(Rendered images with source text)
▼

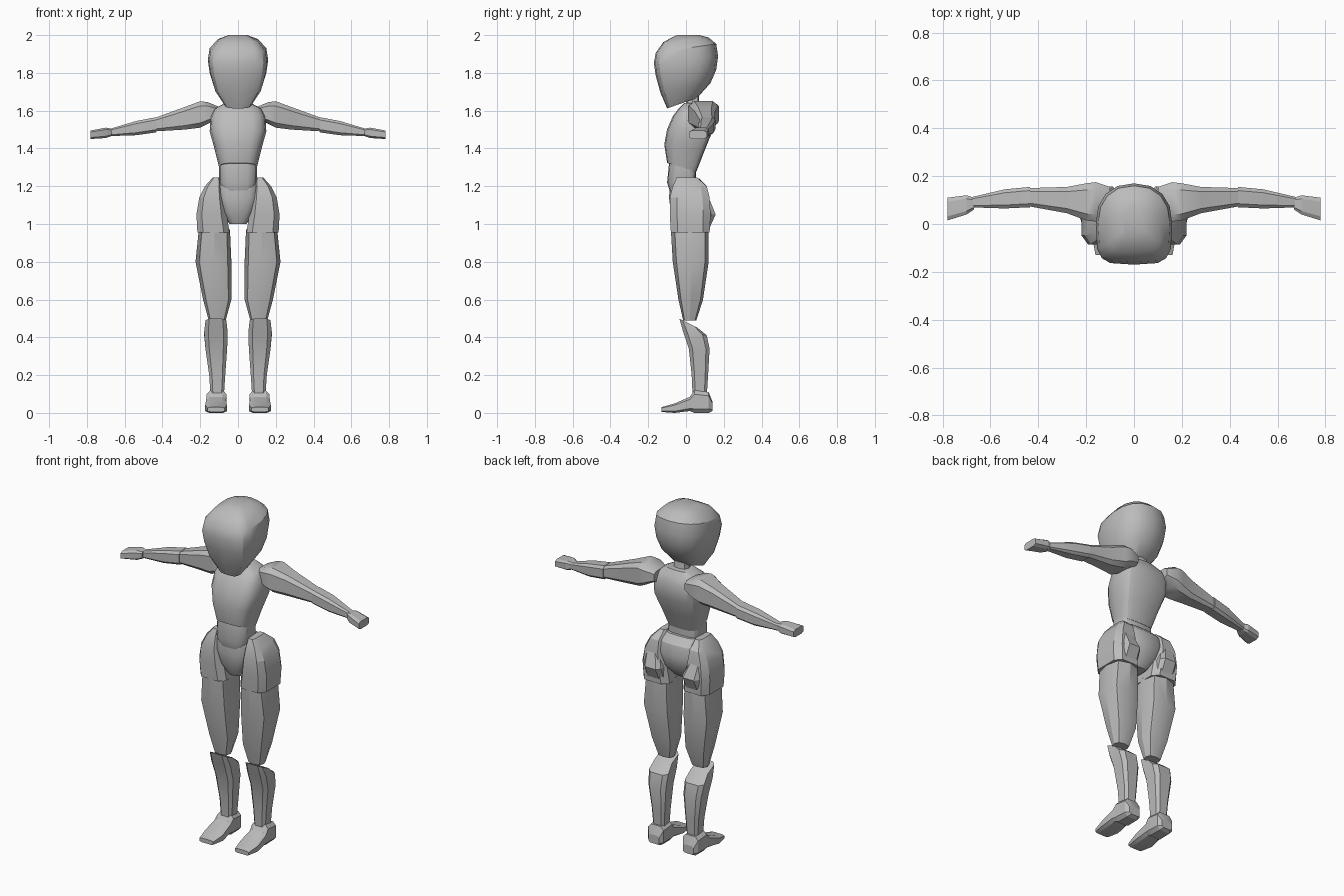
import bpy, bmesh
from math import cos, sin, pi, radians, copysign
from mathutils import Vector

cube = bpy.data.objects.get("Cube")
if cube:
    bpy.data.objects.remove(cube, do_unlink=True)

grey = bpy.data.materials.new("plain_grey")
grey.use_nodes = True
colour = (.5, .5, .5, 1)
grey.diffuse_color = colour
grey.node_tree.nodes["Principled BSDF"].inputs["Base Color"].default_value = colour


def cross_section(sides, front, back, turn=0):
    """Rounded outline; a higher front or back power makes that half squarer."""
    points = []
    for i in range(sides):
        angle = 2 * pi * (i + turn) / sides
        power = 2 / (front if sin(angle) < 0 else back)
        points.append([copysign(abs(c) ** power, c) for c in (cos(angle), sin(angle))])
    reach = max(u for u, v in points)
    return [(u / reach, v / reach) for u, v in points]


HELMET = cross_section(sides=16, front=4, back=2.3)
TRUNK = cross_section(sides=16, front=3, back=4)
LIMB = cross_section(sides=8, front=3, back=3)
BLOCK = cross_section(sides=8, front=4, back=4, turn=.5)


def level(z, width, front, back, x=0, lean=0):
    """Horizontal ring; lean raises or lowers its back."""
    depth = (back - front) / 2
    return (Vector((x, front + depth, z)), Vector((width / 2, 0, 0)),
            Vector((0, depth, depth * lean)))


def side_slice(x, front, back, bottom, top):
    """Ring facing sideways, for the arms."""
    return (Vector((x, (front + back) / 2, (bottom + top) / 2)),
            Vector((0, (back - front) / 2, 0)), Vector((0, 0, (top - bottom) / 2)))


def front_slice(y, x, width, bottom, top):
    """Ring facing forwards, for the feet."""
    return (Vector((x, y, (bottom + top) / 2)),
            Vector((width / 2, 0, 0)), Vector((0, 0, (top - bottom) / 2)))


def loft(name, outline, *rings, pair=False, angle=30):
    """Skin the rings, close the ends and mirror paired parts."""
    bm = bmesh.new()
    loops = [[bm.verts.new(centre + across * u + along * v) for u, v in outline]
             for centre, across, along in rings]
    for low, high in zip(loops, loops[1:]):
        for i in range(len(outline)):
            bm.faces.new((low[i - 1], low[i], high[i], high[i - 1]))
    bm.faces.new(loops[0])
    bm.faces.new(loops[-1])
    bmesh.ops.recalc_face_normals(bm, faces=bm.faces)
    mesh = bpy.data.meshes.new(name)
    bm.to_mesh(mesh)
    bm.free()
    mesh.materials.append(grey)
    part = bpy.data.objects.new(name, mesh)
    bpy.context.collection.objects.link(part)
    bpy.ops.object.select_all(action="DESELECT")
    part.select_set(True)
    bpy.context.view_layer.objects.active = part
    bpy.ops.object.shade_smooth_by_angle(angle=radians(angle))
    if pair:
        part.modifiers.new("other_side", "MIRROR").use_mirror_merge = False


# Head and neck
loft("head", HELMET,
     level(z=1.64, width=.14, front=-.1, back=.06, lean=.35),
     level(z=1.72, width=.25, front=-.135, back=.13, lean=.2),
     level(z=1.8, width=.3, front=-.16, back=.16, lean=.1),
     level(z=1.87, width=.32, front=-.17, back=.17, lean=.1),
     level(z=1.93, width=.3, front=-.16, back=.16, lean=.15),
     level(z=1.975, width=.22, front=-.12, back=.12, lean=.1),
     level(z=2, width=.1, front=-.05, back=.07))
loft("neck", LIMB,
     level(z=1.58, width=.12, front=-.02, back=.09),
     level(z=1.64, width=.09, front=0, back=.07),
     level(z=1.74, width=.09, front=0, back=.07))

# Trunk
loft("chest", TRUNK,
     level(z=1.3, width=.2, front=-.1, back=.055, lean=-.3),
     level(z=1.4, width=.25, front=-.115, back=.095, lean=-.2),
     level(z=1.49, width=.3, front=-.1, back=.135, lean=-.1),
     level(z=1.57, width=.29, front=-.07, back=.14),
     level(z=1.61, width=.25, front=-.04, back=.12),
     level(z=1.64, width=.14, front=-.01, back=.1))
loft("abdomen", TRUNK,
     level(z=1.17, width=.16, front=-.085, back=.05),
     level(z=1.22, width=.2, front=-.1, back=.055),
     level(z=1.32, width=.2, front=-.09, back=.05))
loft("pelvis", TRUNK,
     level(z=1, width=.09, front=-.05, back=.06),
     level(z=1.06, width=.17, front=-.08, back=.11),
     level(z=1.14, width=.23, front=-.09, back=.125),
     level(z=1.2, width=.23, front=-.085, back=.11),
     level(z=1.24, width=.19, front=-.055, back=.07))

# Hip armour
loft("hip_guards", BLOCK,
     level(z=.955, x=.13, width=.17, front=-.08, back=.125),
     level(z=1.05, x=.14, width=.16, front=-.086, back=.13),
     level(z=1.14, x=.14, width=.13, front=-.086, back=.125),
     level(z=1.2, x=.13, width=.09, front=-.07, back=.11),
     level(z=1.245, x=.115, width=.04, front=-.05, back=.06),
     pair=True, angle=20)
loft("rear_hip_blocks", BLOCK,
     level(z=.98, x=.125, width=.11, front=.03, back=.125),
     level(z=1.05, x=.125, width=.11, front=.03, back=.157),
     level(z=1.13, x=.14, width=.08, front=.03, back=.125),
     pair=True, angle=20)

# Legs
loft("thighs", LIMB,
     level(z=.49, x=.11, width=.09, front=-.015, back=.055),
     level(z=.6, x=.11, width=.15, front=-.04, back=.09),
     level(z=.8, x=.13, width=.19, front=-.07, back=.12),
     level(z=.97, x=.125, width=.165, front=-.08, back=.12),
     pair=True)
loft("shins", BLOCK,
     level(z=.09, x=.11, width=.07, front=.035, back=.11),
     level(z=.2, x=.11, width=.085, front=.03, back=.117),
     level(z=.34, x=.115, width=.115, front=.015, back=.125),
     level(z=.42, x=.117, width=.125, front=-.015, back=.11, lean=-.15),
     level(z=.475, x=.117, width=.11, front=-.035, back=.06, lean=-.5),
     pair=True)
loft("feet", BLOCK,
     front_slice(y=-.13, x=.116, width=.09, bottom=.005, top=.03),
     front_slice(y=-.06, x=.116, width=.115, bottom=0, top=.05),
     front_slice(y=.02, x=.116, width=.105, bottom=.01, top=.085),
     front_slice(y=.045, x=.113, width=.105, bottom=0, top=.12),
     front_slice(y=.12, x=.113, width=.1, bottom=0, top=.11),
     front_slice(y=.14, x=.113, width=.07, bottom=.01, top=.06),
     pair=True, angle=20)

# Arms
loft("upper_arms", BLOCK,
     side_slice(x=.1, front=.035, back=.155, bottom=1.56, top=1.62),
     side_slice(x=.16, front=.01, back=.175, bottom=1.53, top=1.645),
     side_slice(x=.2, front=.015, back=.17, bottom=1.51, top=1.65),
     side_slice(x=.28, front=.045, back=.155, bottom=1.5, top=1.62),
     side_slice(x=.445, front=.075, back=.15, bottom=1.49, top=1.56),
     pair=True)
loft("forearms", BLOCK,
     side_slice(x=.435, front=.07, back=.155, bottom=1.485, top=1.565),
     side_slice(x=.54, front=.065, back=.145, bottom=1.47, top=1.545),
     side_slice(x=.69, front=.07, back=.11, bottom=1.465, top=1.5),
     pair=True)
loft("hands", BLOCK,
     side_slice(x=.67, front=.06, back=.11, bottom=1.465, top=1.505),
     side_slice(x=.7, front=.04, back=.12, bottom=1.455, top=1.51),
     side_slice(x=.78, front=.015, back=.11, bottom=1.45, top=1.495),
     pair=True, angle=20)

▲

Exercise :: The result should be every entry, word for word, and no pictures.

Expected output ::
import bpy, bmesh
from math import cos, sin, pi, radians, copysign
from mathutils import Vector

cube = bpy.data.objects.get("Cube")
if cube:
    bpy.data.objects.remove(cube, do_unlink=True)

grey = bpy.data.materials.new("plain_grey")
grey.use_nodes = True
colour = (.5, .5, .5, 1)
grey.diffuse_color = colour
grey.node_tree.nodes["Principled BSDF"].inputs["Base Color"].default_value = colour


def cross_section(sides, front, back, turn=0):
    """Rounded outline; a higher front or back power makes that half squarer."""
    points = []
    for i in range(sides):
        angle = 2 * pi * (i + turn) / sides
        power = 2 / (front if sin(angle) < 0 else back)
        points.append([copysign(abs(c) ** power, c) for c in (cos(angle), sin(angle))])
    reach = max(u for u, v in points)
    return [(u / reach, v / reach) for u, v in points]


HELMET = cross_section(sides=16, front=4, back=2.3)
TRUNK = cross_section(sides=16, front=3, back=4)
LIMB = cross_section(sides=8, front=3, back=3)
BLOCK = cross_section(sides=8, front=4, back=4, turn=.5)


def level(z, width, front, back, x=0, lean=0):
    """Horizontal ring; lean raises or lowers its back."""
    depth = (back - front) / 2
    return (Vector((x, front + depth, z)), Vector((width / 2, 0, 0)),
            Vector((0, depth, depth * lean)))


def side_slice(x, front, back, bottom, top):
    """Ring facing sideways, for the arms."""
    return (Vector((x, (front + back) / 2, (bottom + top) / 2)),
            Vector((0, (back - front) / 2, 0)), Vector((0, 0, (top - bottom) / 2)))


def front_slice(y, x, width, bottom, top):
    """Ring facing forwards, for the feet."""
    return (Vector((x, y, (bottom + top) / 2)),
            Vector((width / 2, 0, 0)), Vector((0, 0, (top - bottom) / 2)))


def loft(name, outline, *rings, pair=False, angle=30):
    """Skin the rings, close the ends and mirror paired parts."""
    bm = bmesh.new()
    loops = [[bm.verts.new(centre + across * u + along * v) for u, v in outline]
             for centre, across, along in rings]
    for low, high in zip(loops, loops[1:]):
        for i in range(len(outline)):
            bm.faces.new((low[i - 1], low[i], high[i], high[i - 1]))
    bm.faces.new(loops[0])
    bm.faces.new(loops[-1])
    bmesh.ops.recalc_face_normals(bm, faces=bm.faces)
    mesh = bpy.data.meshes.new(name)
    bm.to_mesh(mesh)
    bm.free()
    mesh.materials.append(grey)
    part = bpy.data.objects.new(name, mesh)
    bpy.context.collection.objects.link(part)
    bpy.ops.object.select_all(action="DESELECT")
    part.select_set(True)
    bpy.context.view_layer.objects.active = part
    bpy.ops.object.shade_smooth_by_angle(angle=radians(angle))
    if pair:
        part.modifiers.new("other_side", "MIRROR").use_mirror_merge = False


# Head and neck
loft("head", HELMET,
     level(z=1.64, width=.14, front=-.1, back=.06, lean=.35),
     level(z=1.72, width=.25, front=-.135, back=.13, lean=.2),
     level(z=1.8, width=.3, front=-.16, back=.16, lean=.1),
     level(z=1.87, width=.32, front=-.17, back=.17, lean=.1),
     level(z=1.93, width=.3, front=-.16, back=.16, lean=.15),
     level(z=1.975, width=.22, front=-.12, back=.12, lean=.1),
     level(z=2, width=.1, front=-.05, back=.07))
loft("neck", LIMB,
     level(z=1.58, width=.12, front=-.02, back=.09),
     level(z=1.64, width=.09, front=0, back=.07),
     level(z=1.74, width=.09, front=0, back=.07))

# Trunk
loft("chest", TRUNK,
     level(z=1.3, width=.2, front=-.1, back=.055, lean=-.3),
     level(z=1.4, width=.25, front=-.115, back=.095, lean=-.2),
     level(z=1.49, width=.3, front=-.1, back=.135, lean=-.1),
     level(z=1.57, width=.29, front=-.07, back=.14),
     level(z=1.61, width=.25, front=-.04, back=.12),
     level(z=1.64, width=.14, front=-.01, back=.1))
loft("abdomen", TRUNK,
     level(z=1.17, width=.16, front=-.085, back=.05),
     level(z=1.22, width=.2, front=-.1, back=.055),
     level(z=1.32, width=.2, front=-.09, back=.05))
loft("pelvis", TRUNK,
     level(z=1, width=.09, front=-.05, back=.06),
     level(z=1.06, width=.17, front=-.08, back=.11),
     level(z=1.14, width=.23, front=-.09, back=.125),
     level(z=1.2, width=.23, front=-.085, back=.11),
     level(z=1.24, width=.19, front=-.055, back=.07))

# Hip armour
loft("hip_guards", BLOCK,
     level(z=.955, x=.13, width=.17, front=-.08, back=.125),
     level(z=1.05, x=.14, width=.16, front=-.086, back=.13),
     level(z=1.14, x=.14, width=.13, front=-.086, back=.125),
     level(z=1.2, x=.13, width=.09, front=-.07, back=.11),
     level(z=1.245, x=.115, width=.04, front=-.05, back=.06),
     pair=True, angle=20)
loft("rear_hip_blocks", BLOCK,
     level(z=.98, x=.125, width=.11, front=.03, back=.125),
     level(z=1.05, x=.125, width=.11, front=.03, back=.157),
     level(z=1.13, x=.14, width=.08, front=.03, back=.125),
     pair=True, angle=20)

# Legs
loft("thighs", LIMB,
     level(z=.49, x=.11, width=.09, front=-.015, back=.055),
     level(z=.6, x=.11, width=.15, front=-.04, back=.09),
     level(z=.8, x=.13, width=.19, front=-.07, back=.12),
     level(z=.97, x=.125, width=.165, front=-.08, back=.12),
     pair=True)
loft("shins", BLOCK,
     level(z=.09, x=.11, width=.07, front=.035, back=.11),
     level(z=.2, x=.11, width=.085, front=.03, back=.117),
     level(z=.34, x=.115, width=.115, front=.015, back=.125),
     level(z=.42, x=.117, width=.125, front=-.015, back=.11, lean=-.15),
     level(z=.475, x=.117, width=.11, front=-.035, back=.06, lean=-.5),
     pair=True)
loft("feet", BLOCK,
     front_slice(y=-.13, x=.116, width=.09, bottom=.005, top=.03),
     front_slice(y=-.06, x=.116, width=.115, bottom=0, top=.05),
     front_slice(y=.02, x=.116, width=.105, bottom=.01, top=.085),
     front_slice(y=.045, x=.113, width=.105, bottom=0, top=.12),
     front_slice(y=.12, x=.113, width=.1, bottom=0, top=.11),
     front_slice(y=.14, x=.113, width=.07, bottom=.01, top=.06),
     pair=True, angle=20)

# Arms
loft("upper_arms", BLOCK,
     side_slice(x=.1, front=.035, back=.155, bottom=1.56, top=1.62),
     side_slice(x=.16, front=.01, back=.175, bottom=1.53, top=1.645),
     side_slice(x=.2, front=.015, back=.17, bottom=1.51, top=1.65),
     side_slice(x=.28, front=.045, back=.155, bottom=1.5, top=1.62),
     side_slice(x=.445, front=.075, back=.15, bottom=1.49, top=1.56),
     pair=True)
loft("forearms", BLOCK,
     side_slice(x=.435, front=.07, back=.155, bottom=1.485, top=1.565),
     side_slice(x=.54, front=.065, back=.145, bottom=1.47, top=1.545),
     side_slice(x=.69, front=.07, back=.11, bottom=1.465, top=1.5),
     pair=True)
loft("hands", BLOCK,
     side_slice(x=.67, front=.06, back=.11, bottom=1.465, top=1.505),
     side_slice(x=.7, front=.04, back=.12, bottom=1.455, top=1.51),
     side_slice(x=.78, front=.015, back=.11, bottom=1.45, top=1.495),
     pair=True, angle=20)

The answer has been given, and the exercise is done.